▶ Work instruction
Please return every line in the following data that includes the string "faces".

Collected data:
=== Begin Enclosure ===

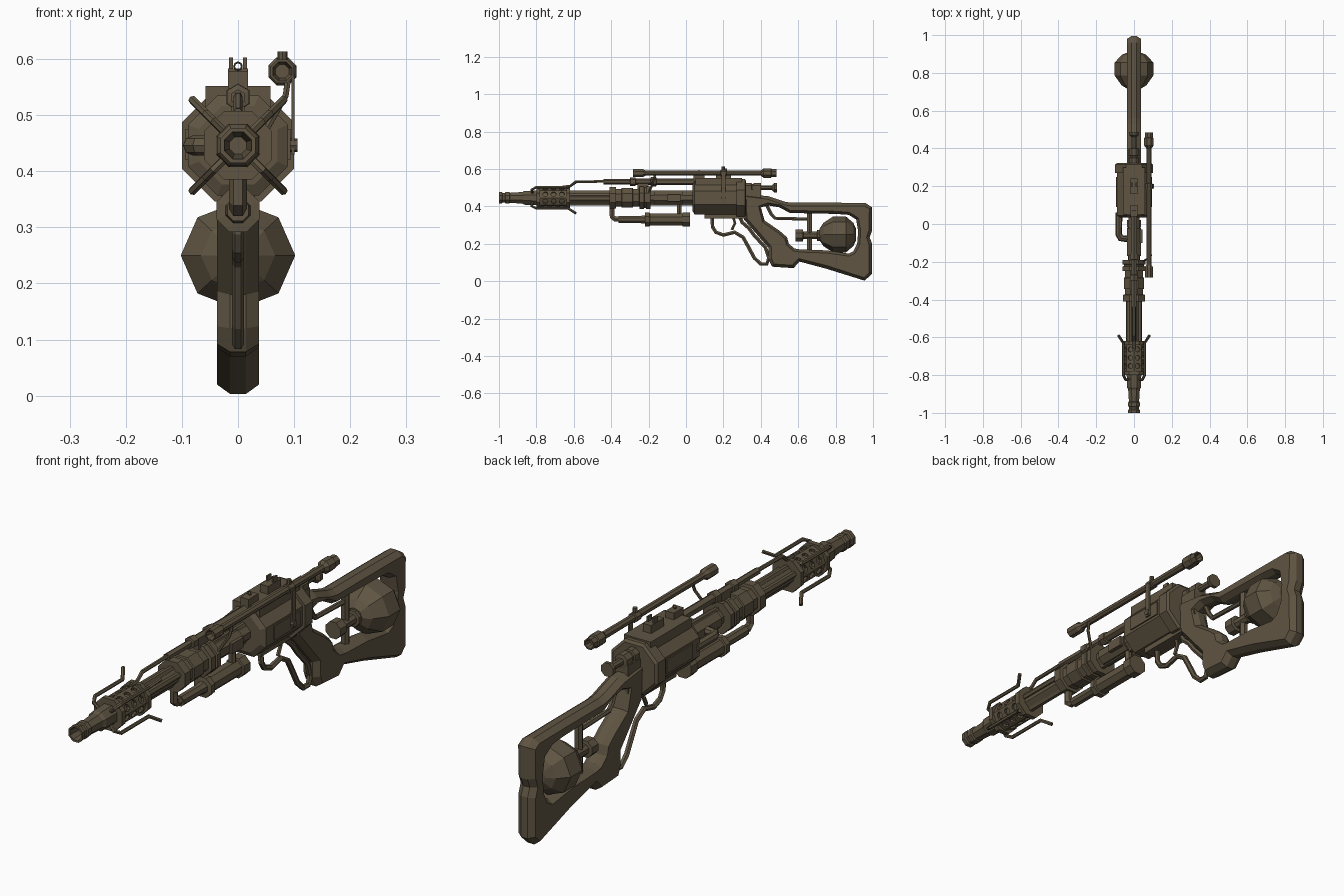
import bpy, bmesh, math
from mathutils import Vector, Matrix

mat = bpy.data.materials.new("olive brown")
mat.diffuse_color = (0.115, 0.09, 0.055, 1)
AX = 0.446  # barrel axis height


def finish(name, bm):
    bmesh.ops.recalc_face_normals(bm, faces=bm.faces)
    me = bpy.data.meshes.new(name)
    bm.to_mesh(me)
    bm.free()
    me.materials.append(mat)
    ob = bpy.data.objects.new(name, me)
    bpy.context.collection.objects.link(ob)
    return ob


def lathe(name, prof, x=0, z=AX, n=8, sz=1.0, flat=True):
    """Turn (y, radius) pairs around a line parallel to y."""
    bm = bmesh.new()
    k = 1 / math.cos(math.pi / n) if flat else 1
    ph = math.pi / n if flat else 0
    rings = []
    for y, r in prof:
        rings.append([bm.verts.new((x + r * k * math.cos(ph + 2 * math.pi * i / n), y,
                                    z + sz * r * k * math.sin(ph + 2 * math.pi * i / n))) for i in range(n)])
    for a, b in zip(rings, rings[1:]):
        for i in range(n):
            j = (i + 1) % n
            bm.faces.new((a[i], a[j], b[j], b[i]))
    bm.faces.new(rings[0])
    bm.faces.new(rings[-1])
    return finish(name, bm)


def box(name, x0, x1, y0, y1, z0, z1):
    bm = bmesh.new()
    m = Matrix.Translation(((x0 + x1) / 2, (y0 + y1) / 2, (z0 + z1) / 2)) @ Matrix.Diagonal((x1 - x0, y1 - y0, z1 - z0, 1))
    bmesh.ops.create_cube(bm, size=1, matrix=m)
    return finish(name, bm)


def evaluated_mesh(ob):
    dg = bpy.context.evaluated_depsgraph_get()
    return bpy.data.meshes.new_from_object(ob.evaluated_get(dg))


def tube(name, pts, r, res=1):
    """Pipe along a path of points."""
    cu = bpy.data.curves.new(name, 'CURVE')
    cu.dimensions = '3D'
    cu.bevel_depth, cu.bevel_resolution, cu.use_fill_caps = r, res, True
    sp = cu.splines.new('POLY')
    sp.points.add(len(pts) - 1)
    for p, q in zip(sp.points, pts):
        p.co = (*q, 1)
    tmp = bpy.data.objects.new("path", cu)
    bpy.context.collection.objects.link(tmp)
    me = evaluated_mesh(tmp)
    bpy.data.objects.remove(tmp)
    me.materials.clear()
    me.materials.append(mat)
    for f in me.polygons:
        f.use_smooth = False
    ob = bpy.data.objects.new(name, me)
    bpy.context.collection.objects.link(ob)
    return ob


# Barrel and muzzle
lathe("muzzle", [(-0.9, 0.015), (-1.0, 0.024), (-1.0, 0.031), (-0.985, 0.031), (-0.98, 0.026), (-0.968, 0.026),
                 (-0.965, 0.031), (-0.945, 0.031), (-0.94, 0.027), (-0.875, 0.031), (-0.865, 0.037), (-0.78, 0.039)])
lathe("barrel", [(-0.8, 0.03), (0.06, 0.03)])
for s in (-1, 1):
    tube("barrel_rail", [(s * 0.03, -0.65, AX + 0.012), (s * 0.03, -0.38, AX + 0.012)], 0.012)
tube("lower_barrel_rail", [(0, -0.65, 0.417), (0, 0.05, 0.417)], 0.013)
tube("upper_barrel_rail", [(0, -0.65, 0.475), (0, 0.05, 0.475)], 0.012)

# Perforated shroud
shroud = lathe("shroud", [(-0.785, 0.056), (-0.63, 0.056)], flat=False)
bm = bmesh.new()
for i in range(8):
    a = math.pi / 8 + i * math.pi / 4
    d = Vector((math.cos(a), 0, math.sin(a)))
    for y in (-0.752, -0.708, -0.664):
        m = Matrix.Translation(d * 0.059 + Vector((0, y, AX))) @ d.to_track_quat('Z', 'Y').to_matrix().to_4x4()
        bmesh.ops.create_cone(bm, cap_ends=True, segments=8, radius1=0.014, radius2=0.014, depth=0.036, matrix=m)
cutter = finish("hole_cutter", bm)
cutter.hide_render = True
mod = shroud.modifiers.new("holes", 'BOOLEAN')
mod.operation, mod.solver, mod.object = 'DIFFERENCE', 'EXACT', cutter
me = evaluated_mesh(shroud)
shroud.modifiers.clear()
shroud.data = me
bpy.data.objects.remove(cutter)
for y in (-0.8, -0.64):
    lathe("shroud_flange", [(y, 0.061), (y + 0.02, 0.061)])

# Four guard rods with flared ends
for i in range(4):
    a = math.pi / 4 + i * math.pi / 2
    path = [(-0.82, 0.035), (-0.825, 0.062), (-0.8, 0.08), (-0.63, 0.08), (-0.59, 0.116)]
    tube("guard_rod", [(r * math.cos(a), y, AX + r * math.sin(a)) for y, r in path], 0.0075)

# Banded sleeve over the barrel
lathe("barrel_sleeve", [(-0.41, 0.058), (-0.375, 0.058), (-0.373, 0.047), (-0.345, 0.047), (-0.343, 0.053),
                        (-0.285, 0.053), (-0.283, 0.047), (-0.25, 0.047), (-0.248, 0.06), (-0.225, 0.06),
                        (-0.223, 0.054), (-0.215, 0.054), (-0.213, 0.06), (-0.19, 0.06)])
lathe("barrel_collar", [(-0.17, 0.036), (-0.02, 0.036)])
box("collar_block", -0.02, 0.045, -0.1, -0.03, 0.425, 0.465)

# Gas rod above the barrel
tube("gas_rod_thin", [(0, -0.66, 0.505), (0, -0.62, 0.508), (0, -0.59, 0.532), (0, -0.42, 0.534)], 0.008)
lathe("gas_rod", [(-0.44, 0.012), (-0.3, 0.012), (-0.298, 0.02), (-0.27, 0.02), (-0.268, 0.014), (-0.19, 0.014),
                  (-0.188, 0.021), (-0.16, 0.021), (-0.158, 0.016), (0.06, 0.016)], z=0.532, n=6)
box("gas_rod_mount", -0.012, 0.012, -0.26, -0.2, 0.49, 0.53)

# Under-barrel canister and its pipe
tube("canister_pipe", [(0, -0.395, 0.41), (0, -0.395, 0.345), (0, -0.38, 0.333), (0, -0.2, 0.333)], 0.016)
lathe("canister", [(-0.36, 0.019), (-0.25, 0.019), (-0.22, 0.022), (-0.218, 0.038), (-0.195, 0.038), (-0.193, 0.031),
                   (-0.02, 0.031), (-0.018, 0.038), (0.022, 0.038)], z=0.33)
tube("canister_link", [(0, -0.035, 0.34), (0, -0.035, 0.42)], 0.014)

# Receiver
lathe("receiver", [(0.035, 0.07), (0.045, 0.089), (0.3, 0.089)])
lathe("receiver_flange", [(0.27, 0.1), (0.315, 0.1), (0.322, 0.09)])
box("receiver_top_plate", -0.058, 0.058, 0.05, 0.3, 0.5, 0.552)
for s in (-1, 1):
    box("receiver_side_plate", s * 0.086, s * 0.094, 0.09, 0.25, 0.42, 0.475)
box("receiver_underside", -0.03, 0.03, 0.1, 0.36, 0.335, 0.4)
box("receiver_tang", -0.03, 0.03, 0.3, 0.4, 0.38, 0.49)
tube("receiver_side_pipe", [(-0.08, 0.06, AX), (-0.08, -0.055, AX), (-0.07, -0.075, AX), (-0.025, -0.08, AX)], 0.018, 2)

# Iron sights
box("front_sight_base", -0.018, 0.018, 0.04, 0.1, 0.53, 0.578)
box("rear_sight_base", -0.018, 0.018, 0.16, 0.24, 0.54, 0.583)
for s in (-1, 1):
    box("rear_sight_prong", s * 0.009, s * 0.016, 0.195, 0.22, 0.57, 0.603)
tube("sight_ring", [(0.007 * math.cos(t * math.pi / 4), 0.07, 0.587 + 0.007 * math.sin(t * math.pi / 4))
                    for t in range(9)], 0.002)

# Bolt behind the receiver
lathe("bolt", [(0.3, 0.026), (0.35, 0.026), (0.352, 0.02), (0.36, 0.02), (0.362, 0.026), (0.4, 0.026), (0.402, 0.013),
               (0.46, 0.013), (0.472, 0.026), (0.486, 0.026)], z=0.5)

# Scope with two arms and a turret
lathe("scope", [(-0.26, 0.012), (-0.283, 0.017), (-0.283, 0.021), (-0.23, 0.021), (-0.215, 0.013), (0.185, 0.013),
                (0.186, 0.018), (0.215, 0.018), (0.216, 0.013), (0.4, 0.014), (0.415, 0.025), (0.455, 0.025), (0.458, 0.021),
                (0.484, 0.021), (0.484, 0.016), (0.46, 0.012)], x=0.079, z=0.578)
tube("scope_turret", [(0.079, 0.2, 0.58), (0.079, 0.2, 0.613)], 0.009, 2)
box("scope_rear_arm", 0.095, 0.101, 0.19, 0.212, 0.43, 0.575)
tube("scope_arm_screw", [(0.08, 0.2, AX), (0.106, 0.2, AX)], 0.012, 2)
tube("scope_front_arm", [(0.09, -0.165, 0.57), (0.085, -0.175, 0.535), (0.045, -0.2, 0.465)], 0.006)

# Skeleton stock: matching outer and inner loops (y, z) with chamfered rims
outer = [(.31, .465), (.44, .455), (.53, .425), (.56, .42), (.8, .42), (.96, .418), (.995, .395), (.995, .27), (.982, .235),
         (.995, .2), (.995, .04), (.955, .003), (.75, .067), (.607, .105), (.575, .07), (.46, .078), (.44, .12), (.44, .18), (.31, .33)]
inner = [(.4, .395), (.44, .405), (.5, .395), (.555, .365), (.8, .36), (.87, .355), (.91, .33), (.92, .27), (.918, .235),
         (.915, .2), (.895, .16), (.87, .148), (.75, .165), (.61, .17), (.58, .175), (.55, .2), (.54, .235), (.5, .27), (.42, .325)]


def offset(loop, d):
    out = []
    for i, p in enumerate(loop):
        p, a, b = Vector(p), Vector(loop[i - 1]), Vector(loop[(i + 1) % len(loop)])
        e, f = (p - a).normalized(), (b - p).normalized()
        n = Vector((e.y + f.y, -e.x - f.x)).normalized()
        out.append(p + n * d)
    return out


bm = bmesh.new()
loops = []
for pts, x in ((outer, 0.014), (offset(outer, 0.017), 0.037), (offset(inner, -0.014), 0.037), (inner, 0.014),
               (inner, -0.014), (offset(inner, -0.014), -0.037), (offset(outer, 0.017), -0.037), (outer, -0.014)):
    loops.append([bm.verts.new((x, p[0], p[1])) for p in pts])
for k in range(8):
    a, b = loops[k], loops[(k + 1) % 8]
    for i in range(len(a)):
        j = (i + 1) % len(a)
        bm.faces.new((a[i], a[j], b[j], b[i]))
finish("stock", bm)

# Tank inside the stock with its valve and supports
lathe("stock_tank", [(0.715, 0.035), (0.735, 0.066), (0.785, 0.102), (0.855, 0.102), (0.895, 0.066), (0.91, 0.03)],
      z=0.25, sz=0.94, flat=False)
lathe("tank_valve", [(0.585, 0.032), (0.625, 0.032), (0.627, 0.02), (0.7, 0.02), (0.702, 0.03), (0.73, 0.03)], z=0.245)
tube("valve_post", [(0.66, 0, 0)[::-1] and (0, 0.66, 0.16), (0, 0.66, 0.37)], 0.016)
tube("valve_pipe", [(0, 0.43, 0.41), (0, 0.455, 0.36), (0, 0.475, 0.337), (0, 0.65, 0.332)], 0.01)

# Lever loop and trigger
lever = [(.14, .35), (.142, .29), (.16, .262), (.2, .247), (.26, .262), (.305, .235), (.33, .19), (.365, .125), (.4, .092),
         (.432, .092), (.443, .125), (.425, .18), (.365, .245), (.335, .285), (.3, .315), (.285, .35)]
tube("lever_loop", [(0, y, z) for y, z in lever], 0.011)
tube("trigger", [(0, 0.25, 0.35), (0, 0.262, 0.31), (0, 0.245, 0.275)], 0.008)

=== End Enclosure ===
=== Begin Enclosure ===

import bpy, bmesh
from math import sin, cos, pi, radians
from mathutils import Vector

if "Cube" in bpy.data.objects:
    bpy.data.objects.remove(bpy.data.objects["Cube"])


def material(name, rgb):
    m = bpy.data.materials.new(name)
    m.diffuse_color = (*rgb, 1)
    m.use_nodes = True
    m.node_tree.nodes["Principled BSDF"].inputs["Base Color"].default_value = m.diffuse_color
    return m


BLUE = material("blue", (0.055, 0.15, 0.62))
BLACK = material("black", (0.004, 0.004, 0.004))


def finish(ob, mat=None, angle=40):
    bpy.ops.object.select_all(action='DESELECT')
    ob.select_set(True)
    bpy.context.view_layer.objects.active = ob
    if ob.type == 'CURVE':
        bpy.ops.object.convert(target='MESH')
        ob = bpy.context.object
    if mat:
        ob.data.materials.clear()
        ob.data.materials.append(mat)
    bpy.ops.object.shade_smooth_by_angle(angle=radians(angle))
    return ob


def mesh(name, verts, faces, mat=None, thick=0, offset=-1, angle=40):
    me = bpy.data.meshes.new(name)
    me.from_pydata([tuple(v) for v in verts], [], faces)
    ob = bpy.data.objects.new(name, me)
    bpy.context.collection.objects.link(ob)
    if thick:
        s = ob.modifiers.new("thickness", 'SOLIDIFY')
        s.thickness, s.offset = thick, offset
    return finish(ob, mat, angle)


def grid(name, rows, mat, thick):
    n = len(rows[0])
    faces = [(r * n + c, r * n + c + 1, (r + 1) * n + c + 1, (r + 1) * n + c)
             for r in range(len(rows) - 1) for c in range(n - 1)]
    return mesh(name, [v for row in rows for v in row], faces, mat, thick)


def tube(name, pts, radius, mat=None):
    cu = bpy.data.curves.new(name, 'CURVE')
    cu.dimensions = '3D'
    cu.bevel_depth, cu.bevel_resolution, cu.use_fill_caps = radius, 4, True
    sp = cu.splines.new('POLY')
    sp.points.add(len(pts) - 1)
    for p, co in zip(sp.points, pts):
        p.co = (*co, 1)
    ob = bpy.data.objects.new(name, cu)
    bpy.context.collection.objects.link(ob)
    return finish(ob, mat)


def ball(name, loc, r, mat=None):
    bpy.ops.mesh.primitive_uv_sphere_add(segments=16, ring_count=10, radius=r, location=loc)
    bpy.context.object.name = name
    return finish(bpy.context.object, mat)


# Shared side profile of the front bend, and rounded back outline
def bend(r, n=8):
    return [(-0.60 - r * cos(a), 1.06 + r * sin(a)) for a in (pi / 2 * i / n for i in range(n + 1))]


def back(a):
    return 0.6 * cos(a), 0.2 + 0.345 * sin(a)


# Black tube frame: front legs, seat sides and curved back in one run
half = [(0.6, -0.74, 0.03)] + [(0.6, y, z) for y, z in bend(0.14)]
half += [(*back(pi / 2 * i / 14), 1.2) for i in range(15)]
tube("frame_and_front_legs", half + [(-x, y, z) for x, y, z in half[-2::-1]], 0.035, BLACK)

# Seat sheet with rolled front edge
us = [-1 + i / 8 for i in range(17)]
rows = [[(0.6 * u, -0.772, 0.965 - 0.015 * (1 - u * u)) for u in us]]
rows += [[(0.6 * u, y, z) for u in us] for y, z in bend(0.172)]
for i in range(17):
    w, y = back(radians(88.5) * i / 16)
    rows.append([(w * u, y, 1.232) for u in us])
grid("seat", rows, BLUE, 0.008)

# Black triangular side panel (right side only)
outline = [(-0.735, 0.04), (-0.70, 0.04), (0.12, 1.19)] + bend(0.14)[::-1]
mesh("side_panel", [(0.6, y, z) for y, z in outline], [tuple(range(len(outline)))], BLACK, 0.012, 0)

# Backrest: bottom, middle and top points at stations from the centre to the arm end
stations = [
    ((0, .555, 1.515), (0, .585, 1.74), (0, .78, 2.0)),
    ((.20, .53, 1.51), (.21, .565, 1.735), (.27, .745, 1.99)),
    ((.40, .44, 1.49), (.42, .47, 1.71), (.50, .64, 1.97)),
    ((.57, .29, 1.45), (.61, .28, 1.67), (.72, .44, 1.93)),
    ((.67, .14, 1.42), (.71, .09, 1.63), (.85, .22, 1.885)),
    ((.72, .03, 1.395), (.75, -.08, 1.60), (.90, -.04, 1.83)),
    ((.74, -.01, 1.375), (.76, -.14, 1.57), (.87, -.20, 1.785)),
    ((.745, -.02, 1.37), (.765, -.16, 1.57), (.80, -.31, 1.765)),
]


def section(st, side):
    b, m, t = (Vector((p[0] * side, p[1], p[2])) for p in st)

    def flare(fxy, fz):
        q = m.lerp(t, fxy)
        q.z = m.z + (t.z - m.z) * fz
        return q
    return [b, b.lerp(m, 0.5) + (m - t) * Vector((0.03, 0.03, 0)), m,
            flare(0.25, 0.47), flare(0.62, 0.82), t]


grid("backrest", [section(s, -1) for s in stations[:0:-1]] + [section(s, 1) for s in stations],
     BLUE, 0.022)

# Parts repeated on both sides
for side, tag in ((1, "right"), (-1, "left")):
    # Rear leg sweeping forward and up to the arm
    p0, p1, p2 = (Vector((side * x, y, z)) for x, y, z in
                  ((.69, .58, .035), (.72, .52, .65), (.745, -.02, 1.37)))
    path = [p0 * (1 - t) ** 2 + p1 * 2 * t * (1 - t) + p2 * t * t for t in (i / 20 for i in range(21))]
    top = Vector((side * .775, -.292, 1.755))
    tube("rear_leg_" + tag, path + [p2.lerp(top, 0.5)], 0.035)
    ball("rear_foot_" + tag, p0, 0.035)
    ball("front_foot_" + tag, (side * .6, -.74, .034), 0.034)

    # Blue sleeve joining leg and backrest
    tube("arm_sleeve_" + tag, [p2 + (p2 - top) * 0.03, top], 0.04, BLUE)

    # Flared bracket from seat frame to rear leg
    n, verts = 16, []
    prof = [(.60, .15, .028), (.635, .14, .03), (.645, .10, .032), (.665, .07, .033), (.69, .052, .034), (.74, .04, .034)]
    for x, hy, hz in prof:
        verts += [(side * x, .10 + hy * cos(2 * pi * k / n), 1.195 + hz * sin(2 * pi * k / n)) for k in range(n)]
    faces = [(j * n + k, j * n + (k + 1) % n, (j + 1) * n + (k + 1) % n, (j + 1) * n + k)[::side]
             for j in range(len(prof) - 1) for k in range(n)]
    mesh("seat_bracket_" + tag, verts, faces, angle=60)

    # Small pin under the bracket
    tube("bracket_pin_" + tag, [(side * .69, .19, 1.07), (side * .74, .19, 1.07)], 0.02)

=== End Enclosure ===

▶ Finished exercise
    bmesh.ops.recalc_face_normals(bm, faces=bm.faces)
            bm.faces.new((a[i], a[j], b[j], b[i]))
    bm.faces.new(rings[0])
    bm.faces.new(rings[-1])
        bm.faces.new((a[i], a[j], b[j], b[i]))
def mesh(name, verts, faces, mat=None, thick=0, offset=-1, angle=40):
    me.from_pydata([tuple(v) for v in verts], [], faces)
    faces = [(r * n + c, r * n + c + 1, (r + 1) * n + c + 1, (r + 1) * n + c)
    return mesh(name, [v for row in rows for v in row], faces, mat, thick)
    faces = [(j * n + k, j * n + (k + 1) % n, (j + 1) * n + (k + 1) % n, (j + 1) * n + k)[::side]
    mesh("seat_bracket_" + tag, verts, faces, angle=60)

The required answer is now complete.